Kendall Rogers of Yahoo! Sports has an interesting article about Karsten Whitson, a right-handed pitcher who was the ninth overall pick in June’s draft and turned down a $2.1 million offer to sign with the Padres in order to attend the University of Florida.
The short version is that Whitson questioned whether he was truly ready to be a professional baseball player and also wanted the college experience at Florida. The long version is much more complicated than that and definitely worth reading.
From a financial standpoint I think it’s tough to argue that Whitson didn’t make a mistake. His odds of getting more than $2.1 million when eligible to be drafted again in 2013 are significantly lower than his odds of getting less than $2.1 million, and in the meantime there’s always the risk of serious injury or poor performance that could leave him with relatively little.
From a personal standpoint it’s a lot tougher to pass judgment, particularly since–based on what he told Rogers, at least–Whitson seems very pleased with his decisions so far.
Rangers second baseman Rougned Odor reached an agreement with the Rangers on a six-year, $49.5 million contract extension. It was announced on Saturday and finalized on Thursday. The contract is pretty typical — a signing bonus, escalating salaries each year — except for one thing: Odor received two elite horses as well, Evan Grant of the Dallas Morning News reports.
Here are those horses, per Jared Sandler of 1053 The Fan:
Players do sometimes get perks as part of their contracts. Usually it’s mundane stuff like extra game tickets for family and friends, use of a suite, limo rides, or plane tickets. Sometimes they can get rather specific.
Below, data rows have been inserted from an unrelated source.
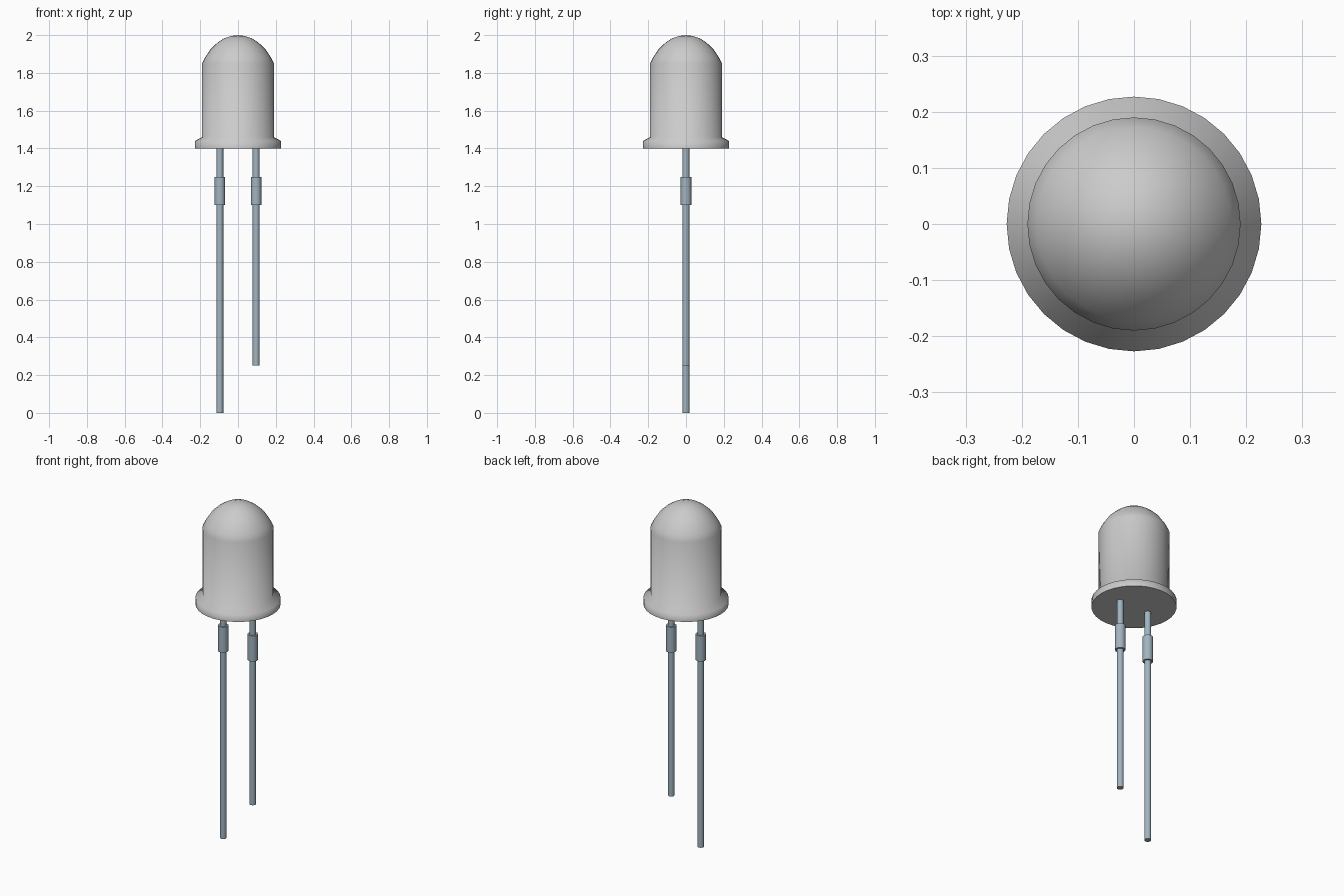
import bpy, math

if "Cube" in bpy.data.objects:
    bpy.data.objects.remove(bpy.data.objects["Cube"])


def lathe(name, profile, sides, x=0.0, mat=None, angle=65):
    """Revolve (radius, z) points, listed bottom to top, into a closed solid."""
    verts, faces, rings = [], [], []
    for r, z in profile:
        if r == 0:
            rings.append([len(verts)] * sides)
            verts.append((x, 0, z))
        else:
            rings.append(list(range(len(verts), len(verts) + sides)))
            for i in range(sides):
                a = 2 * math.pi * i / sides
                verts.append((x + r * math.cos(a), r * math.sin(a), z))
    for lo, hi in zip(rings, rings[1:]):
        for i in range(sides):
            j = (i + 1) % sides
            quad = [lo[i], lo[j], hi[j], hi[i]]
            faces.append(list(dict.fromkeys(quad)))
    # End caps
    if profile[0][0] > 0:
        faces.append(rings[0][::-1])
    if profile[-1][0] > 0:
        faces.append(rings[-1])
    mesh = bpy.data.meshes.new(name)
    mesh.from_pydata(verts, [], faces)
    obj = bpy.data.objects.new(name, mesh)
    bpy.context.collection.objects.link(obj)
    if mat:
        mesh.materials.append(mat)
    bpy.ops.object.select_all(action='DESELECT')
    obj.select_set(True)
    bpy.context.view_layer.objects.active = obj
    bpy.ops.object.shade_smooth_by_angle(angle=math.radians(angle))
    return obj


metal = bpy.data.materials.new("lead_metal")
metal.diffuse_color = (0.36, 0.46, 0.53, 1)
metal.use_nodes = True
metal.node_tree.nodes["Principled BSDF"].inputs["Base Color"].default_value = metal.diffuse_color

# Lens: flange with sloped top, straight barrel, rounded dome
lathe("lens_body", [
    (0.227, 1.40), (0.227, 1.44), (0.19, 1.46), (0.19, 1.85),
    (0.173, 1.884), (0.145, 1.926), (0.11, 1.959),
    (0.075, 1.982), (0.038, 1.995), (0, 2.0)], 32)

# Two wire leads, each with a thicker collar
for side, x, bottom in (("long", -0.096, 0.0), ("short", 0.096, 0.25)):
    lathe(side + "_lead", [(0.018, bottom), (0.018, 1.41)], 16, x, metal)
    lathe(side + "_lead_collar", [(0.028, 1.10), (0.028, 1.25)], 16, x, metal)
For example, in 2005, Troy Glaus got $250,000 per year in “personal business expenses” from the Diamondbacks, which was for his wife’s equestrian training. Hall of Famer George Brett got a 10 percent stake in an apartment complex in Memphis when he signed an extension with the Royals in the mid-1980’s. But as far as my research was able to go, no one received any horses, so that’s new.
Of course, the Rangers certainly think Odor is worth the perks. Last season, Odor hit .271/.296/.502 with 33 home runs, 88 RBI, 89 runs scored, and 14 stolen bases in 632 plate appearances. And at just 23 years old, he has plenty of room to improve.
The Mariners have signed reliever Mark Lowe, ESPN’s Jerry Crasnick reports. The Tigers released him on Sunday.
Lowe, 33, is entering the last of a two-year, $11 million deal signed with the Tigers in December 2015. The right-hander struggled to a 7.11 ERA with a 49/21 K/BB ratio in 49 1/3 innings last season. His performance this spring didn’t do much to inspire confidence.
Lowe began his major league career with the Mariners, breaking out in 2009 with a 3.26 ERA across 80 innings. He has been inconsistent throughout most of his 11-year big league career, however.